What's Missing from That Pennsylvania Grand-jury Report
By Phil Lawler
March 14, 2016
For anyone who has been following the sex-abuse scandal in the American Catholic Church, the Pennsylvania grand-jury report on the failures of the Altoona diocese follows a depressingly familiar pattern. There are the priests who molest adolescents (virtually always boys), the treatment centers that give the predators clean bills of health, enabling them to find more prey. But in the whole sad 145-page report (which is embedded in this Post-Gazette report there are also some remarkable new features:
Appeals to emotions. A grand jury’s proper function is to determine whether or not there is adequate evidence to justify criminal charges. In this case the grand jury decided that there was not, because the statute of limitations bars prosecution of crimes from the distant past. But this report is not a dispassionate, factual document; it is clearly written with a goal of rousing public outrage. The pages are laced with moral (as opposed to legal) judgments, and the prose occasionally turns purple. “A man not fit to be around a child was tasked to tend their souls,” the grand jury laments. And later: “These men wrote their legacy in the tears of children.” That sort of language might be appropriate for a newspaper editorial; it is not for a grand-jury report.
Self-congratulation. The grand jury proudly announces that it “learned” that priests were placed on “sick leave” to camouflage the fact that they were being investigated and/or treated for sexual misconduct. That’s not exactly ground-breaking detective work. Those of us who were following this story “learned” that ruse at least a dozen years ago, and now you can “learn” the same thing by spending a couple of hours at the local movie theater and watching Spotlight.
Selective outrage. Again and again the report denounces bishops for failing to alert law-enforcement officials to complaints of sexual abuse. But on those occasions when police and prosecutors were informed (see p. 51 and p. 57 for a few examples), they did nothing. If it was appalling that Church officials failed to protect children—and it was—wasn’t it equally appalling that law-enforcement officials were negligent as well?
Ignoring the 'professionals.' And speaking of “treatment” for sexual misconduct, the grand jury asserts that the role of the centers to which troubled priests were assigned was to “provide cover” for the bishops who wanted to keep them in active ministry. That’s a very harsh judgment of the centers—although, given the track record, it seems an accurate one. Yet the report goes no further, remaining silent about the disastrously bad judgments those centers made, advising bishops that priests could be safely returned to parish work. If the bishops should be criticized for negligence (and they should), what about the professional therapists who gave them so much bad advice?

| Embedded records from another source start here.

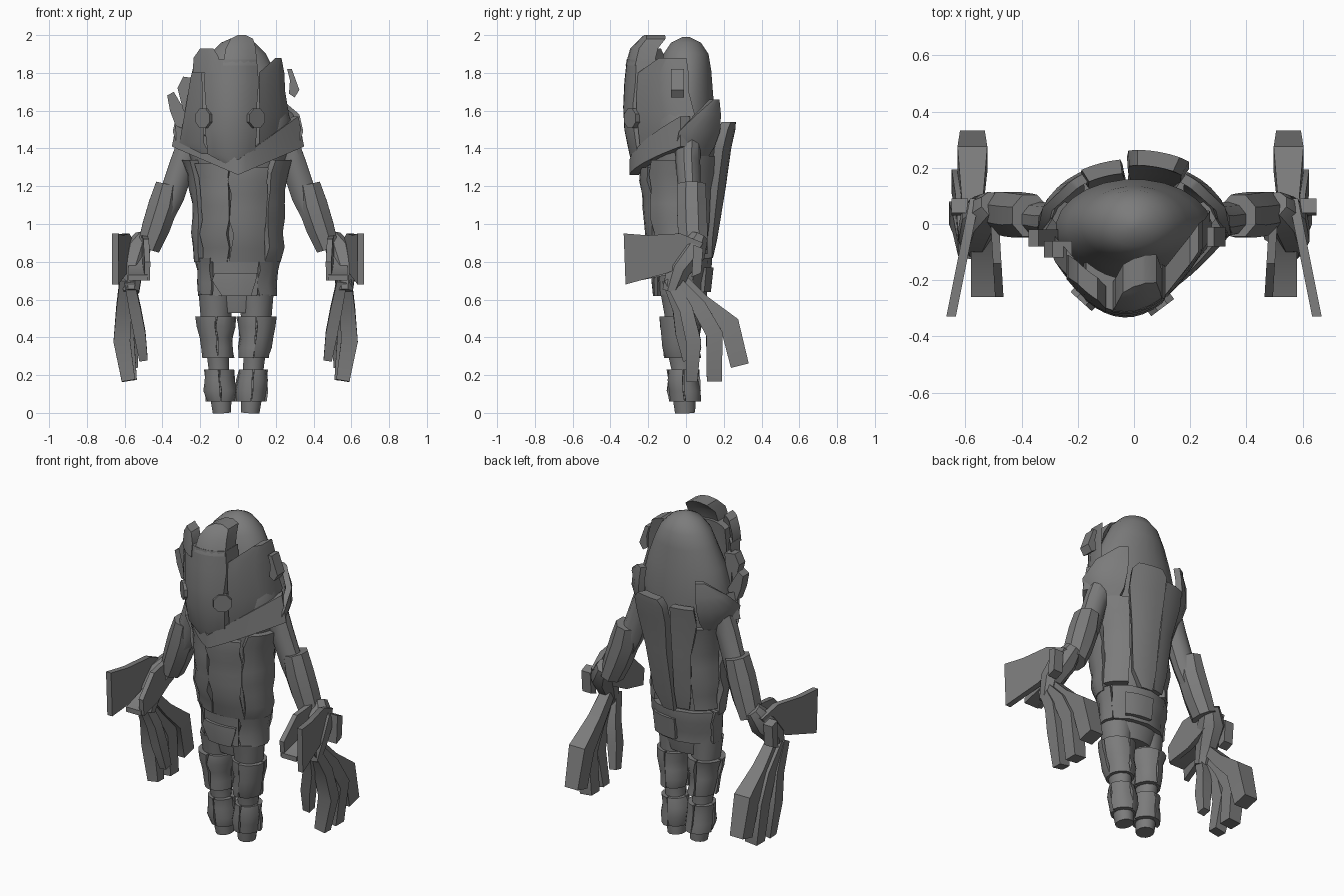
import bpy, bmesh, math, random
from mathutils import Vector

random.seed(4)
if "Cube" in bpy.data.objects:
    bpy.data.objects.remove(bpy.data.objects["Cube"])

GREY = (0.2, 0.2, 0.2, 1)
mat = bpy.data.materials.new("stone_grey")
mat.use_nodes = True
mat.diffuse_color = GREY
mat.node_tree.nodes["Principled BSDF"].inputs["Base Color"].default_value = GREY


def finish(name, bm, angle=35):
    bmesh.ops.recalc_face_normals(bm, faces=bm.faces)
    me = bpy.data.meshes.new(name)
    bm.to_mesh(me)
    bm.free()
    me.materials.append(mat)
    ob = bpy.data.objects.new(name, me)
    bpy.context.collection.objects.link(ob)
    bpy.ops.object.select_all(action='DESELECT')
    ob.select_set(True)
    bpy.context.view_layer.objects.active = ob
    bpy.ops.object.shade_smooth_by_angle(angle=math.radians(angle))


def skin(bm, rows, closed):
    n = len(rows[0])
    for a, b in zip(rows, rows[1:]):
        for i in range(n if closed else n - 1):
            j = (i + 1) % n
            bm.faces.new((a[i], a[j], b[j], b[i]))


def sweep(name, path, sides=10, s=1, angle=35):
    """Tube through (x, y, z, half width, half depth) stations."""
    bm = bmesh.new()
    pts = [Vector((s * p[0], p[1], p[2])) for p in path]
    rows = []
    for i, p in enumerate(path):
        t = (pts[min(i + 1, len(pts) - 1)] - pts[max(i - 1, 0)]).normalized()
        u = (Vector((1, 0, 0)) - t * t.x).normalized()
        v = t.cross(u)
        ring = []
        for k in range(sides):
            a = math.tau * (k + 0.5) / sides
            ring.append(bm.verts.new(pts[i] + u * p[3] * math.cos(a) + v * p[4] * math.sin(a)))
        rows.append(ring)
    skin(bm, rows, True)
    bm.faces.new(rows[0])
    bm.faces.new(rows[-1])
    finish(name, bm, angle)


def slab(name, outer, inner):
    """Closed plate between two matching point grids."""
    bm = bmesh.new()
    o = [[bm.verts.new(p) for p in r] for r in outer]
    i = [[bm.verts.new(p) for p in r] for r in inner]
    skin(bm, o, False)
    skin(bm, i, False)
    for c in (0, -1):
        skin(bm, [[r[c] for r in o], [r[c] for r in i]], False)
        skin(bm, [o[c], i[c]], False)
    finish(name, bm)


def panel(name, levels, surf, thick, cols=5):
    """Plate following surf; levels are (z, u start, u end, lift)."""
    def grid(d):
        return [[surf(z, a + (b - a) * k / (cols - 1), l - d) for k in range(cols)]
                for z, a, b, l in levels]
    slab(name, grid(0), grid(thick))


def strip(name, z0, z1, t0, t1, lift, surf, n=7, rough=2.5, thick=0.05):
    """Plate with rough chipped long edges."""
    r = random.uniform
    panel(name, [(z0 + (z1 - z0) * k / (n - 1), t0 + r(-rough, rough), t1 + r(-rough, rough),
                  lift + r(-.008, .008)) for k in range(n)], surf, thick)


def prism(name, outline, place, s=1):
    """Flat plate; place turns an outline point and a side of -1 or 1 into x, y, z."""
    bm = bmesh.new()
    rings = []
    for d in (-1, 1):
        spots = [place(a, z, d) for a, z in outline]
        rings.append([bm.verts.new((s * x, y, z)) for x, y, z in spots])
    skin(bm, rings, True)
    bm.faces.new(rings[0])
    bm.faces.new(rings[1])
    finish(name, bm)


def table(rows, z):
    for a, b in zip(rows, rows[1:]):
        if z <= b[0]:
            f = max(0, (z - a[0]) / (b[0] - a[0]))
            return [p + (q - p) * f for p, q in zip(a[1:], b[1:])]
    return rows[-1][1:]


# Body and domed head: z, half width, centre y, half depth
BODY = [(.53, .13, -.02, .08), (.62, .17, -.02, .1), (.8, .19, -.02, .12), (.95, .2, -.03, .15),
        (1.1, .2, -.03, .165), (1.25, .22, -.03, .175), (1.4, .27, -.03, .18), (1.55, .28, -.02, .18),
        (1.7, .24, -.01, .155), (1.82, .19, 0, .135), (1.9, .15, 0, .12), (1.96, .09, 0, .08),
        (1.99, .02, 0, .02)]
sweep("body_and_head", [(0, c, z, w, d) for z, w, c, d in BODY], 24, angle=60)


def body(z, t, lift):
    w, c, d = table(BODY, z)
    a = math.radians(t)
    return ((w + lift) * math.sin(a), c - (d + lift) * math.cos(a), z)


# Torso plates: start angle, end angle, lift, top
for i, (a, b, l, top) in enumerate([(-98, -60, .045, 1.34), (-57, -12, .035, 1.32),
                                    (-9, 38, .04, 1.3), (41, 98, .045, 1.34)]):
    strip("chest_plate_%d" % i, .8, top, a, b, l, body, 8, 3.5)
for s, side in ((1, "left"), (-1, "right")):
    strip(side + "_flank_plate", .84, 1.36, s * 102, s * 146, .035, body)
    panel(side + "_shoulder_plate",
          [(1.33, s * 98, s * 130, .03), (1.41, s * 84, s * 142, .05), (1.49, s * 87, s * 145, .07),
           (1.58, s * 108, s * 146, .07), (1.66, s * 134, s * 145, .07)], body, .035)
panel("left_spine_plate", [(.82, 165, 184, .04), (.92, 150, 185, .05), (1.2, 146, 183, .07),
                           (1.4, 147, 184, .09), (1.5, 149, 183, .105), (1.54, 155, 178, .105)], body, .055)
panel("right_spine_plate", [(.84, 188, 208, .03), (.95, 187, 212, .04), (1.2, 188, 213, .05),
                            (1.4, 187, 215, .065), (1.5, 188, 212, .075)], body, .05)


# Pointed collar, growing taller towards the shoulders
def collar(d):
    steps = [k / 8 - 1 for k in range(17)]
    return [[(f * (.35 - d * .6 - .03 * h), -.3 + .27 * abs(f) ** 1.5 + d,
              1.26 + .15 * abs(f) + h * (.08 + .08 * abs(f))) for f in steps] for h in (0, .5, 1)]


slab("collar", collar(0), collar(.05))

# Belt
for i, (a, b) in enumerate([(-110, -42), (-39, 28), (31, 112), (115, 247)]):
    strip("belt_plate_%d" % i, .62, .82, a, b, .035, body, 4, 3)
panel("buckle", [(.62, -22, 18, .055), (.7, -36, 24, .055), (.74, -32, 26, .05)], body, .04)
panel("rear_belt_pouch", [(.64, 140, 185, .05), (.77, 140, 185, .05)], body, .04)

# Face mask: z, front y
MASK = [(1.31, -.28), (1.4, -.31), (1.55, -.335), (1.7, -.33), (1.85, -.32), (1.93, -.295), (2, -.225)]


def mask(z, x, lift):
    return (x, table(MASK, z)[0] + 3 * (x + .03) ** 2 - lift, z)


panel("mask_centre", [(1.31, -.05, 0, 0), (1.37, -.16, .09, 0), (1.5, -.175, .1, 0), (1.62, -.17, .1, 0),
                      (1.75, -.18, .11, 0), (1.87, -.17, .1, 0)], mask, .12, 9)
panel("mask_crest", [(1.84, -.08, .1, 0), (1.93, -.065, .095, 0), (1.98, -.04, .08, 0),
                     (2, 0, .04, 0)], mask, .1)
panel("mask_brow", [(1.8, -.24, -.1, .005), (1.88, -.235, -.1, .005), (1.93, -.2, -.13, .005)], mask, .08)
panel("mask_left_cheek", [(1.36, .08, .12, -.01), (1.42, .11, .26, -.01), (1.58, .115, .27, -.01),
                          (1.7, .11, .25, -.01), (1.8, .11, .245, -.01), (1.88, .2, .23, -.01)], mask, .1)
panel("mask_right_cheek", [(1.37, -.19, -.15, -.01), (1.43, -.31, -.18, -.01), (1.6, -.28, -.185, -.01),
                           (1.78, -.25, -.19, -.01), (1.82, -.24, -.19, -.01)], mask, .09)
# Eye discs face along the mask's slope
for x in (-.18, .095):
    p = Vector(mask(1.56, x, 0))
    out = Vector((6 * (x + .03), -1, 0)).normalized()
    sweep("eye_disc", [(*(p + out * d), .055, .055) for d in (-.04, .012)], 8)

# Ear pieces, outlined from the front
prism("left_ear", [(.26, 1.82), (.285, 1.82), (.325, 1.71), (.3, 1.67), (.27, 1.69), (.275, 1.76)],
      lambda x, z, d: (x, -.045 + .035 * d, z))
prism("right_ear", [(-.22, 1.77), (-.29, 1.78), (-.32, 1.72), (-.29, 1.6), (-.24, 1.56)],
      lambda x, z, d: (x, -.09 + .03 * d, z))
prism("right_lower_ear", [(-.27, 1.58), (-.34, 1.7), (-.375, 1.68), (-.36, 1.6), (-.33, 1.52), (-.28, 1.5)],
      lambda x, z, d: (x, -.05 + .03 * d, z))

# Legs: z, half width, half depth
LEG = [(0, .05, .055), (.05, .055, .06), (.14, .065, .065), (.22, .055, .06), (.3, .06, .075),
       (.42, .07, .08), (.52, .085, .085), (.63, .095, .1)]
for s, side in ((1, "left"), (-1, "right")):
    def leg(z, t, lift):
        w, d = table(LEG, z)
        a = math.radians(t)
        mid = (.075 + .07 * min(z, .45)) * s - .01
        return (mid + (w + lift) * math.sin(a), -.005 - .05 * z - (d + lift) * math.cos(a), z)
    sweep(side + "_leg", [(s * leg(z, 0, 0)[0], -.005 - .05 * z, z, w, d) for z, w, d in LEG], 12, s)
    for i in range(4):
        a = -88 + 90 * i
        strip(side + "_thigh_plate", .29, .51, a, a + 86, .02, leg, 5, 3, .03)
        strip(side + "_shin_plate", .06, .23, a, a + 86, .02, leg, 4, 3, .03)

# Arms
for s, side in ((1, "left"), (-1, "right")):
    h = 0 if s > 0 else .025

    def blade(y, z, d):
        return (.585 - .2 * y + .017 * d, y, z)

    def inner_wall(y, z, d):
        return (.495 + .06 * y + .015 * d, y, z)

    def channel_floor(y, z, d):
        return (.53 + .05 * d, y, z)

    def stud(y, z, d):
        return (.62 + .03 * d, y, z)

    sweep(side + "_upper_arm", [(.25, .01, 1.44, .07, .07), (.29, .01, 1.33, .07, .065),
                                (.35, .02, 1.15, .07, .06), (.47, .03, .9, .06, .06)], 10, s)
    sweep(side + "_arm_sleeve", [(.37, .03, 1.21, .07, .08), (.395, .03, 1.1, .085, .085),
                                 (.435, .035, .98, .08, .085), (.475, .04, .87, .065, .08)], 8, s)
    sweep(side + "_forearm", [(.5, .07, .93, .05, .05), (.54, .03, .85, .08, .08),
                              (.565, -.04, .76, .065, .07), (.565, -.08, .64, .045, .05)], 8, s)
    # Open gauntlet made of an outer blade, a shorter inner wall and a floor
    prism(side + "_gauntlet_blade", [(-.33, .95), (-.2, .94), (-.03, .95), (.09, .9), (.04, .8), (-.1, .74),
                                     (-.32, .68)], blade, s)
    prism(side + "_gauntlet_inner_wall", [(-.26, .8), (-.14, .92), (0, .94), (.04, .8), (-.1, .73),
                                          (-.25, .7)], inner_wall, s)
    prism(side + "_gauntlet_floor", [(-.26, .7), (-.26, .73), (-.1, .78), (.02, .9), (.04, .8), (-.1, .74)],
          channel_floor, s)
    prism(side + "_elbow_stud", [(.03, .72), (.08, .74), (.09, .87), (.04, .89)], stud, s)
    # Hand: thumb and three long bent fingers
    paths = {
        "thumb": [(.55, -.1, .7, .03, .03), (.52, -.04, .55, .035, .035), (.495, -.02, .42, .035, .04),
                  (.475, .01, .28, .025, .03)],
        "front_finger": [(.57, -.09, .71, .035, .03), (.58, .0, .55, .045, .04), (.59, .04, .38, .05, .045),
                         (.555, .03, .17, .04, .035)],
        "middle_finger": [(.57, -.06, .71, .035, .03), (.57, .07, .56, .045, .045),
                          (.575, .15, .42, .055, .05), (.55, .15, .17, .045, .045)],
        "rear_finger": [(.55, -.03, .72, .035, .03), (.55, .09, .59, .045, .04), (.55, .23, .47, .06, .06),
                        (.55, .285, .25, .05, .055)],
    }
    for part, path in paths.items():
        sweep(side + "_" + part, [(p[0] + h, p[1], p[2], p[3] * 1.25, p[4] * 1.25) for p in path], 4, s)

The Pennsylvania grand jury saw several aspects of the problem, but focused exclusively on one. At this late date, everyone knows that American Catholics mishandled the scandal. Especially since this report exposed only the failures of two retired bishops (one of whom is deceased), it adds very little to our grasp of the problem. A few probing questions about the failures of the police, the prosecutors, and the treatment centers might have advanced our understanding. The grand jury dropped the ball.
One final note: This grand-jury report recalls an incident that could be classified as comic relief, if it were not such a craven example of a bishop’s refusal to accept personal responsibility. When asked whether he was the former Bishop of Altoona, Bishop Joseph Adamec cited his 5th-amendment rights, refusing to answer that question or any other.